[Data items]
###

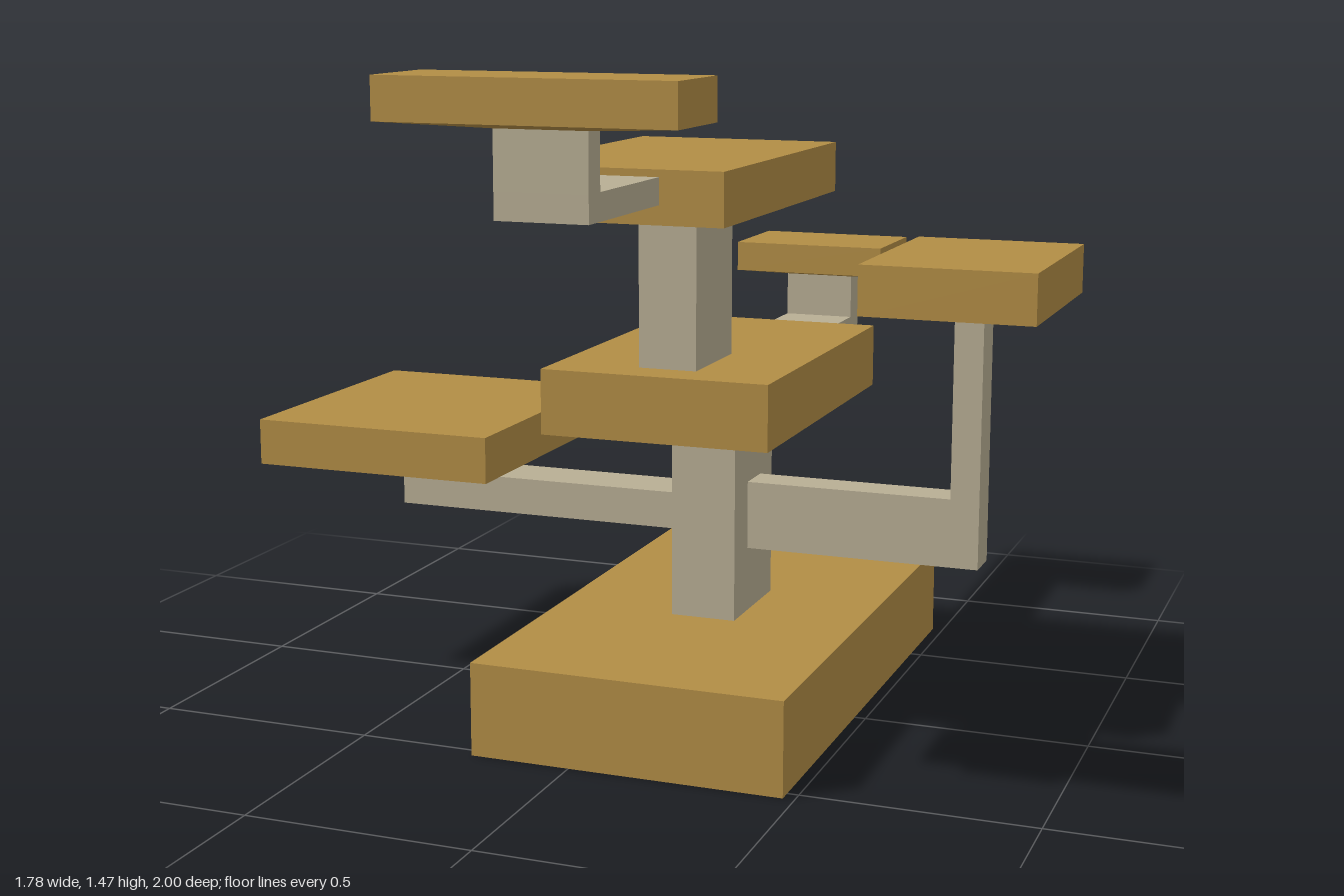
import * as THREE from 'three';

const wood = new THREE.MeshStandardMaterial({ color: 0xb28d45 });
wood.name = 'ochre platform';
const stone = new THREE.MeshStandardMaterial({ color: 0xb8ae94 });
stone.name = 'pale support';

// Stack of rectangular sections [y, x0, x1, z0, z1], closed at both ends, with flat faces
function loft(sections) {
  const pos = [], index = [];
  for (const [y, x0, x1, z0, z1] of sections) {
    pos.push(x0, y, z0, x0, y, z1, x1, y, z1, x1, y, z0);
  }
  for (let s = 0; s < sections.length - 1; s++) {
    for (let i = 0; i < 4; i++) {
      const a = s * 4 + i, b = s * 4 + (i + 1) % 4;
      index.push(a, b, b + 4, a, b + 4, a + 4);
    }
  }
  const t = (sections.length - 1) * 4;
  index.push(0, 2, 1, 0, 3, 2, t, t + 1, t + 2, t, t + 2, t + 3);
  const indexed = new THREE.BufferGeometry();
  indexed.setAttribute('position', new THREE.Float32BufferAttribute(pos, 3));
  indexed.setIndex(index);
  const geo = indexed.toNonIndexed();
  geo.computeVertexNormals();
  return geo;
}

export function createModel() {
  const model = new THREE.Group();
  model.name = 'tieredStand';

  const add = (name, geo, material) => {
    const mesh = new THREE.Mesh(geo, material);
    mesh.name = name;
    model.add(mesh);
    return mesh;
  };

  // Box between two limits on each axis
  const block = (name, [x0, x1], [y0, y1], [z0, z1], material = stone) => {
    const geo = new THREE.BoxGeometry(x1 - x0, y1 - y0, z1 - z0);
    add(name, geo, material).position.set((x0 + x1) / 2, (y0 + y1) / 2, (z0 + z1) / 2);
  };

  // Platform whose underside tapers down to the footprint of its support
  const platform = (name, x, y, z, footY, footX, footZ) =>
    add(name, loft([
      [footY, ...footX, ...footZ],
      [y[0], ...x, ...z],
      [y[1], ...x, ...z],
    ]), wood);

  // Base and central column
  block('base', [-0.225, 0.475], [0, 0.207], [-0.72, 0.53], wood);
  block('lowerColumn', [0.05, 0.2], [0.207, 0.655], [-0.225, 0.04]);
  platform('middlePlatform', [-0.13, 0.38], [0.677, 0.82], [-0.447, 0.36],
    0.655, [0.05, 0.2], [-0.225, 0.04]);
  block('upperColumn', [0.06, 0.19], [0.82, 1.14], [0.04, 0.27]);
  platform('topPlatform', [-0.11, 0.355], [1.165, 1.275], [-0.19, 0.57],
    1.14, [0.06, 0.19], [0.04, 0.27]);

  // Front arm and platform
  block('frontArm', [0.03, 0.22], [1.205, 1.26], [0.57, 0.925]);
  block('frontRiser', [0.03, 0.22], [1.26, 1.375], [0.87, 0.925]);
  platform('frontPlatform', [-0.18, 0.42], [1.387, 1.472], [0.795, 1],
    1.375, [0.03, 0.22], [0.87, 0.925]);

  // Back arm and platform, with a shallow tapered collar on the middle platform
  add('backCollar', loft([
    [0.447, -0.13, 0.38, 0.677, 0.82],
    [0.457, 0.04, 0.21, 0.725, 0.772],
  ]).rotateX(-Math.PI / 2), wood);
  block('backArm', [0.04, 0.21], [0.725, 0.772], [-0.905, -0.457]);
  block('backRiser', [0.04, 0.21], [0.772, 0.877], [-0.905, -0.84]);
  platform('backPlatform', [-0.065, 0.312], [0.893, 0.965], [-1, -0.745],
    0.877, [0.04, 0.21], [-0.905, -0.84]);

  // Left arm and platform
  block('leftArm', [0.2, 0.735], [0.355, 0.51], [-0.14, -0.05]);
  block('leftRiser', [0.67, 0.735], [0.51, 0.92], [-0.14, -0.05]);
  platform('leftPlatform', [0.51, 0.89], [0.94, 1.05], [-0.35, 0.16],
    0.92, [0.67, 0.735], [-0.14, -0.05]);

  // Right arm and platform
  block('rightArm', [-0.665, 0.05], [0.39, 0.475], [-0.165, -0.03]);
  platform('rightPlatform', [-0.895, -0.32], [0.525, 0.63], [-0.43, 0.24],
    0.475, [-0.665, -0.54], [-0.165, -0.03]);

  return model;
}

###

◆ WHAT YOU HAVE TO DO
The answer must be every line from the records above that contains the word "wood", copied in full.

◆ ANSWER TO THIS EXERCISE
const wood = new THREE.MeshStandardMaterial({ color: 0xb28d45 });
wood.name = 'ochre platform';
    ]), wood);
  block('base', [-0.225, 0.475], [0, 0.207], [-0.72, 0.53], wood);
  ]).rotateX(-Math.PI / 2), wood);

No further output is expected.